_Entries supplied_
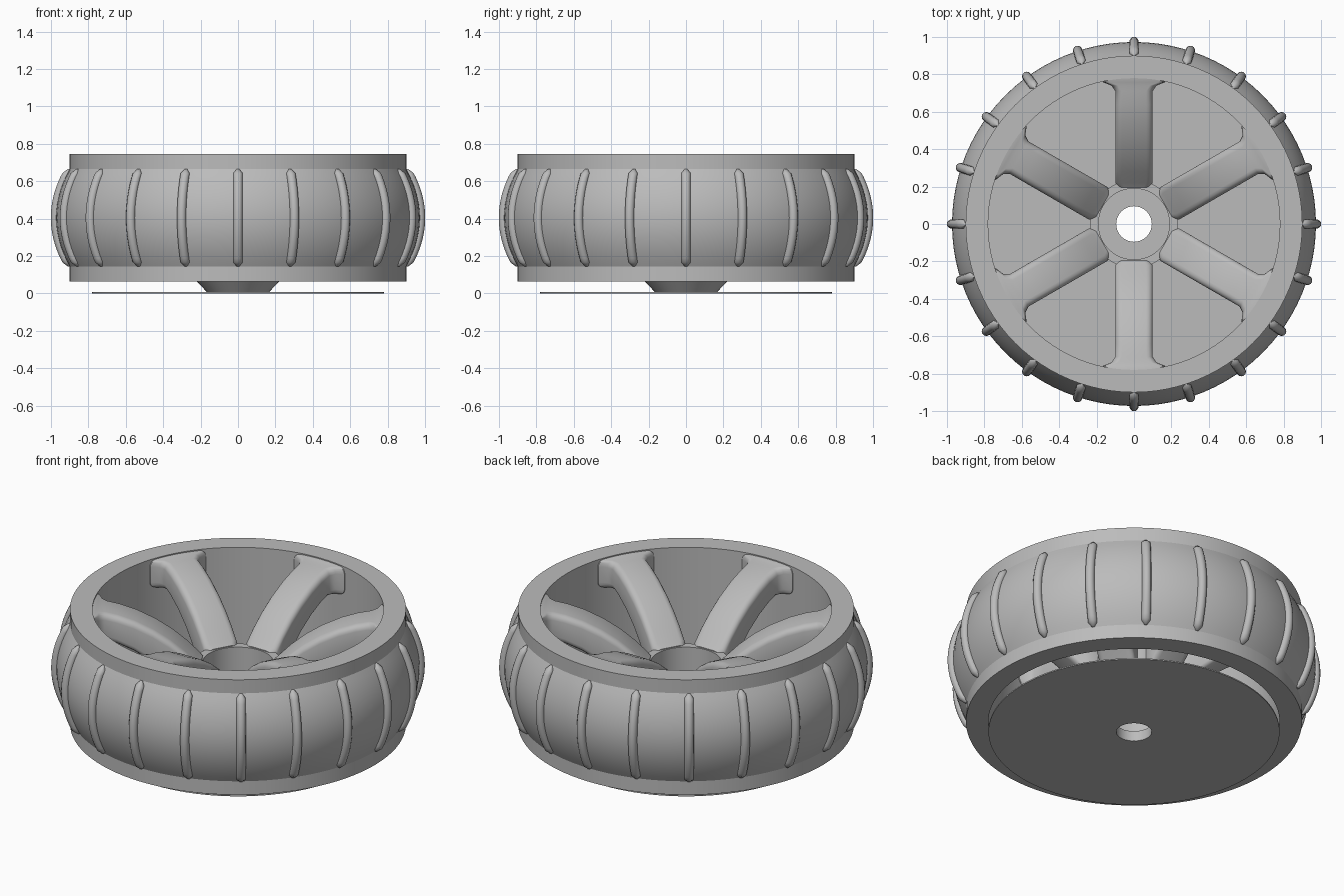
import bpy, bmesh, math
from mathutils import Vector, Matrix

cube = bpy.data.objects.get("Cube")
if cube:
    bpy.data.objects.remove(cube, do_unlink=True)

grey = bpy.data.materials.new("plain grey")
grey.use_nodes = True
colour = (0.5, 0.5, 0.5, 1)
grey.diffuse_color = colour
grey.node_tree.nodes["Principled BSDF"].inputs["Base Color"].default_value = colour


def finish(bm, name, angle=35):
    bmesh.ops.recalc_face_normals(bm, faces=bm.faces)
    mesh = bpy.data.meshes.new(name)
    bm.to_mesh(mesh)
    bm.free()
    mesh.materials.append(grey)
    obj = bpy.data.objects.new(name, mesh)
    bpy.context.collection.objects.link(obj)
    bpy.ops.object.select_all(action='DESELECT')
    obj.select_set(True)
    bpy.context.view_layer.objects.active = obj
    bpy.ops.object.shade_smooth_by_angle(angle=math.radians(angle))
    return obj


def skin(bm, rings, closed):
    """Join successive vertex rings with quads; cap the ends if open."""
    loops = [[bm.verts.new(p) for p in ring] for ring in rings]
    n = len(loops[0])
    for i in range(len(loops) if closed else len(loops) - 1):
        a, b = loops[i], loops[(i + 1) % len(loops)]
        for j in range(n):
            k = (j + 1) % n
            bm.faces.new((a[j], a[k], b[k], b[j]))
    if not closed:
        bm.faces.new(loops[0])
        bm.faces.new(loops[-1])


def lathe(name, profile, steps=96):
    """Revolve a closed (radius, height) profile about z."""
    bm = bmesh.new()
    rings = []
    for i in range(steps):
        t = math.tau * i / steps
        rings.append([(r * math.cos(t), r * math.sin(t), z) for r, z in profile])
    skin(bm, rings, True)
    return finish(bm, name)


def around(name, rings, count, start):
    """Repeat one skinned part evenly round the axle."""
    for i in range(count):
        turn = Matrix.Rotation(start + math.tau * i / count, 3, 'Z')
        bm = bmesh.new()
        skin(bm, [[turn @ Vector(p) for p in ring] for ring in rings], False)
        finish(bm, f"{name}_{i + 1}", 45)


# Rim, back disc and hub
lathe("rim", [(0.78, 0.065), (0.9, 0.065), (0.9, 0.745), (0.78, 0.745)])
lathe("back_disc", [(0.095, 0), (0.78, 0), (0.78, 0.007), (0.095, 0.007)])
lathe("hub", [(0.095, 0.001), (0.16, 0.001), (0.235, 0.08), (0.235, 0.43),
              (0.19, 0.43), (0.19, 0.06), (0.095, 0.06)], 48)

# Bulging tyre
MID, HALF = 0.405, 0.26


def bulge(u):
    return 0.9 + 0.073 * (1 - u * u)


arc = [(bulge(i / 8), MID + HALF * i / 8) for i in range(-8, 9)]
lathe("tyre", arc + [(0.88, MID + HALF), (0.88, MID - HALF)])

# Tread bars with rounded ends, following the tyre
bars = []
for i in range(-12, 13):
    u = i / 12
    size = 0.025 * min(1, max(0.3, math.sqrt(max(0, 1 - ((abs(u) - 0.9) / 0.1) ** 2)))
                       if abs(u) > 0.9 else 1)
    ring = []
    for j in range(12):
        t = math.tau * j / 12
        ring.append((bulge(u) + 0.003 + size * math.cos(t),
                     size * math.sin(t), MID + HALF * u))
    bars.append(ring)
around("tread_bar", bars, 20, 0)


# Arched spokes that flare where they meet the rim
def section(r, top, depth, half, rad=0.035):
    ring = []
    for cx, cz, t0 in ((1, 1, 0), (-1, 1, 90), (-1, -1, 180), (1, -1, 270)):
        for k in range(5):
            t = math.radians(t0 + 22.5 * k)
            y = cx * (half - rad) + rad * math.cos(t)
            z = top - depth / 2 + cz * (depth / 2 - rad) + rad * math.sin(t)
            ring.append((r, y, z))
    return ring


stations = [(0.195, 0.435, 0.22, 0.085), (0.22, 0.455, 0.22, 0.1),
            (0.28, 0.515, 0.22, 0.1), (0.36, 0.58, 0.21, 0.1),
            (0.45, 0.637, 0.19, 0.1), (0.55, 0.685, 0.175, 0.1),
            (0.64, 0.715, 0.165, 0.1), (0.71, 0.73, 0.16, 0.1),
            (0.74, 0.735, 0.16, 0.12), (0.758, 0.738, 0.16, 0.165),
            (0.8, 0.74, 0.16, 0.175)]
around("spoke", [section(*s) for s in stations], 6, math.radians(30))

_Work to be completed_
Print every line of the material exactly as written, but drop the pictures.

_Written reply_
import bpy, bmesh, math
from mathutils import Vector, Matrix

cube = bpy.data.objects.get("Cube")
if cube:
    bpy.data.objects.remove(cube, do_unlink=True)

grey = bpy.data.materials.new("plain grey")
grey.use_nodes = True
colour = (0.5, 0.5, 0.5, 1)
grey.diffuse_color = colour
grey.node_tree.nodes["Principled BSDF"].inputs["Base Color"].default_value = colour


def finish(bm, name, angle=35):
    bmesh.ops.recalc_face_normals(bm, faces=bm.faces)
    mesh = bpy.data.meshes.new(name)
    bm.to_mesh(mesh)
    bm.free()
    mesh.materials.append(grey)
    obj = bpy.data.objects.new(name, mesh)
    bpy.context.collection.objects.link(obj)
    bpy.ops.object.select_all(action='DESELECT')
    obj.select_set(True)
    bpy.context.view_layer.objects.active = obj
    bpy.ops.object.shade_smooth_by_angle(angle=math.radians(angle))
    return obj


def skin(bm, rings, closed):
    """Join successive vertex rings with quads; cap the ends if open."""
    loops = [[bm.verts.new(p) for p in ring] for ring in rings]
    n = len(loops[0])
    for i in range(len(loops) if closed else len(loops) - 1):
        a, b = loops[i], loops[(i + 1) % len(loops)]
        for j in range(n):
            k = (j + 1) % n
            bm.faces.new((a[j], a[k], b[k], b[j]))
    if not closed:
        bm.faces.new(loops[0])
        bm.faces.new(loops[-1])


def lathe(name, profile, steps=96):
    """Revolve a closed (radius, height) profile about z."""
    bm = bmesh.new()
    rings = []
    for i in range(steps):
        t = math.tau * i / steps
        rings.append([(r * math.cos(t), r * math.sin(t), z) for r, z in profile])
    skin(bm, rings, True)
    return finish(bm, name)


def around(name, rings, count, start):
    """Repeat one skinned part evenly round the axle."""
    for i in range(count):
        turn = Matrix.Rotation(start + math.tau * i / count, 3, 'Z')
        bm = bmesh.new()
        skin(bm, [[turn @ Vector(p) for p in ring] for ring in rings], False)
        finish(bm, f"{name}_{i + 1}", 45)


# Rim, back disc and hub
lathe("rim", [(0.78, 0.065), (0.9, 0.065), (0.9, 0.745), (0.78, 0.745)])
lathe("back_disc", [(0.095, 0), (0.78, 0), (0.78, 0.007), (0.095, 0.007)])
lathe("hub", [(0.095, 0.001), (0.16, 0.001), (0.235, 0.08), (0.235, 0.43),
              (0.19, 0.43), (0.19, 0.06), (0.095, 0.06)], 48)

# Bulging tyre
MID, HALF = 0.405, 0.26


def bulge(u):
    return 0.9 + 0.073 * (1 - u * u)


arc = [(bulge(i / 8), MID + HALF * i / 8) for i in range(-8, 9)]
lathe("tyre", arc + [(0.88, MID + HALF), (0.88, MID - HALF)])

# Tread bars with rounded ends, following the tyre
bars = []
for i in range(-12, 13):
    u = i / 12
    size = 0.025 * min(1, max(0.3, math.sqrt(max(0, 1 - ((abs(u) - 0.9) / 0.1) ** 2)))
                       if abs(u) > 0.9 else 1)
    ring = []
    for j in range(12):
        t = math.tau * j / 12
        ring.append((bulge(u) + 0.003 + size * math.cos(t),
                     size * math.sin(t), MID + HALF * u))
    bars.append(ring)
around("tread_bar", bars, 20, 0)


# Arched spokes that flare where they meet the rim
def section(r, top, depth, half, rad=0.035):
    ring = []
    for cx, cz, t0 in ((1, 1, 0), (-1, 1, 90), (-1, -1, 180), (1, -1, 270)):
        for k in range(5):
            t = math.radians(t0 + 22.5 * k)
            y = cx * (half - rad) + rad * math.cos(t)
            z = top - depth / 2 + cz * (depth / 2 - rad) + rad * math.sin(t)
            ring.append((r, y, z))
    return ring


stations = [(0.195, 0.435, 0.22, 0.085), (0.22, 0.455, 0.22, 0.1),
            (0.28, 0.515, 0.22, 0.1), (0.36, 0.58, 0.21, 0.1),
            (0.45, 0.637, 0.19, 0.1), (0.55, 0.685, 0.175, 0.1),
            (0.64, 0.715, 0.165, 0.1), (0.71, 0.73, 0.16, 0.1),
            (0.74, 0.735, 0.16, 0.12), (0.758, 0.738, 0.16, 0.165),
            (0.8, 0.74, 0.16, 0.175)]
around("spoke", [section(*s) for s in stations], 6, math.radians(30))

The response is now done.